The machine now rests in Florida's Collier Seminole State Park, near the end of the work it completed in 1928. Two engineers with their crews ran the dredge 18 hours a day. The limestone was broken up by blasting, the project consuming over 2,500,000 sticks of dynamite.

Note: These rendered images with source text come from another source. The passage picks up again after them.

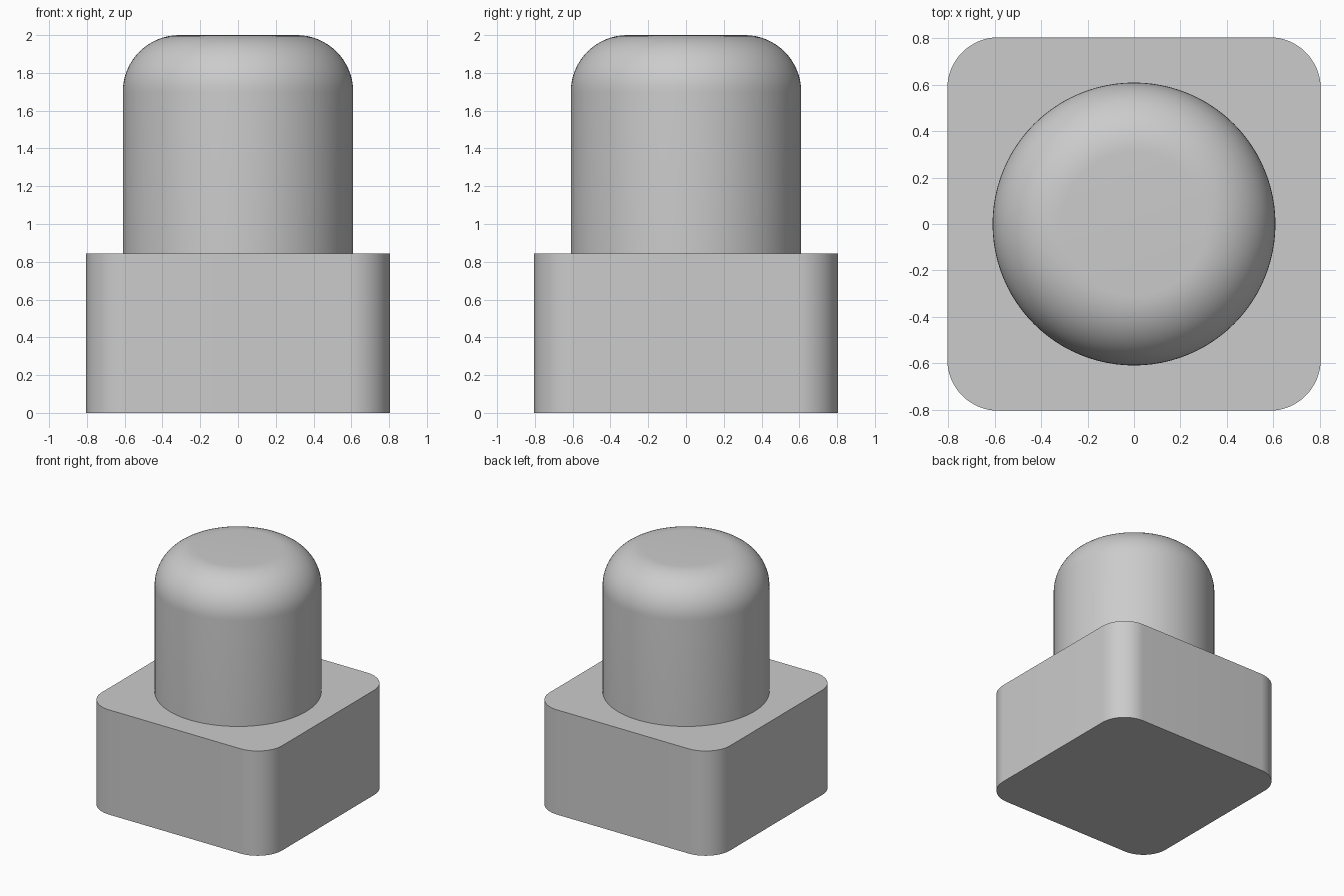
import bpy
import bmesh
from math import sin, cos, pi, radians

cube = bpy.data.objects.get("Cube")
if cube:
    bpy.data.objects.remove(cube, do_unlink=True)

grey = bpy.data.materials.new("light_grey")
grey.use_nodes = True
colour = (0.6, 0.6, 0.6, 1)
grey.diffuse_color = colour
grey.node_tree.nodes["Principled BSDF"].inputs["Base Color"].default_value = colour

HALF, BASE_TOP, CORNER = 0.805, 0.845, 0.22
RADIUS, TOP, FILLET = 0.61, 2.0, 0.3


def finish(bm, name):
    bmesh.ops.recalc_face_normals(bm, faces=bm.faces)
    mesh = bpy.data.meshes.new(name)
    bm.to_mesh(mesh)
    bm.free()
    mesh.materials.append(grey)
    obj = bpy.data.objects.new(name, mesh)
    bpy.context.collection.objects.link(obj)
    bpy.ops.object.select_all(action='DESELECT')
    obj.select_set(True)
    bpy.context.view_layer.objects.active = obj
    bpy.ops.object.shade_smooth_by_angle(angle=radians(30))
    return obj


# Square base with rounded upright corners
bm = bmesh.new()
bmesh.ops.create_cube(bm, size=1)
for v in bm.verts:
    v.co = (v.co.x * 2 * HALF, v.co.y * 2 * HALF, (v.co.z + 0.5) * BASE_TOP)
uprights = [e for e in bm.edges if abs(e.verts[0].co.z - e.verts[1].co.z) > 0.1]
bmesh.ops.bevel(bm, geom=uprights, offset=CORNER, segments=16,
                profile=0.5, affect='EDGES')
finish(bm, "square_base")

# Round post with a filleted top edge, turned from a profile
bm = bmesh.new()
profile = [(0, BASE_TOP - 0.05), (RADIUS, BASE_TOP - 0.05)]
steps = 16
for i in range(steps + 1):
    a = i / steps * pi / 2
    profile.append((RADIUS - FILLET + FILLET * cos(a), TOP - FILLET + FILLET * sin(a)))
profile.append((0, TOP))
verts = [bm.verts.new((r, 0, z)) for r, z in profile]
edges = [bm.edges.new(pair) for pair in zip(verts, verts[1:])]
bmesh.ops.spin(bm, geom=verts + edges, cent=(0, 0, 0), axis=(0, 0, 1),
               angle=2 * pi, steps=96)
bmesh.ops.remove_doubles(bm, verts=bm.verts, dist=0.0005)
finish(bm, "round_post")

The material was moved one yard3 at a time, as that is the capacity of the bucket.
Though by modern standards this is a very "primitive" machine, it is so ingenious in its design and its accomplishment so important to the development of South Florida that the American Society of Mechanical Engineers (ASME) has recognized it for its historic significance.
And How it Walks
This Bay City Walking Dredge, also called the Monegan Walking Dredge, is listed on The National Register of Historic Places.
More on ASME web page.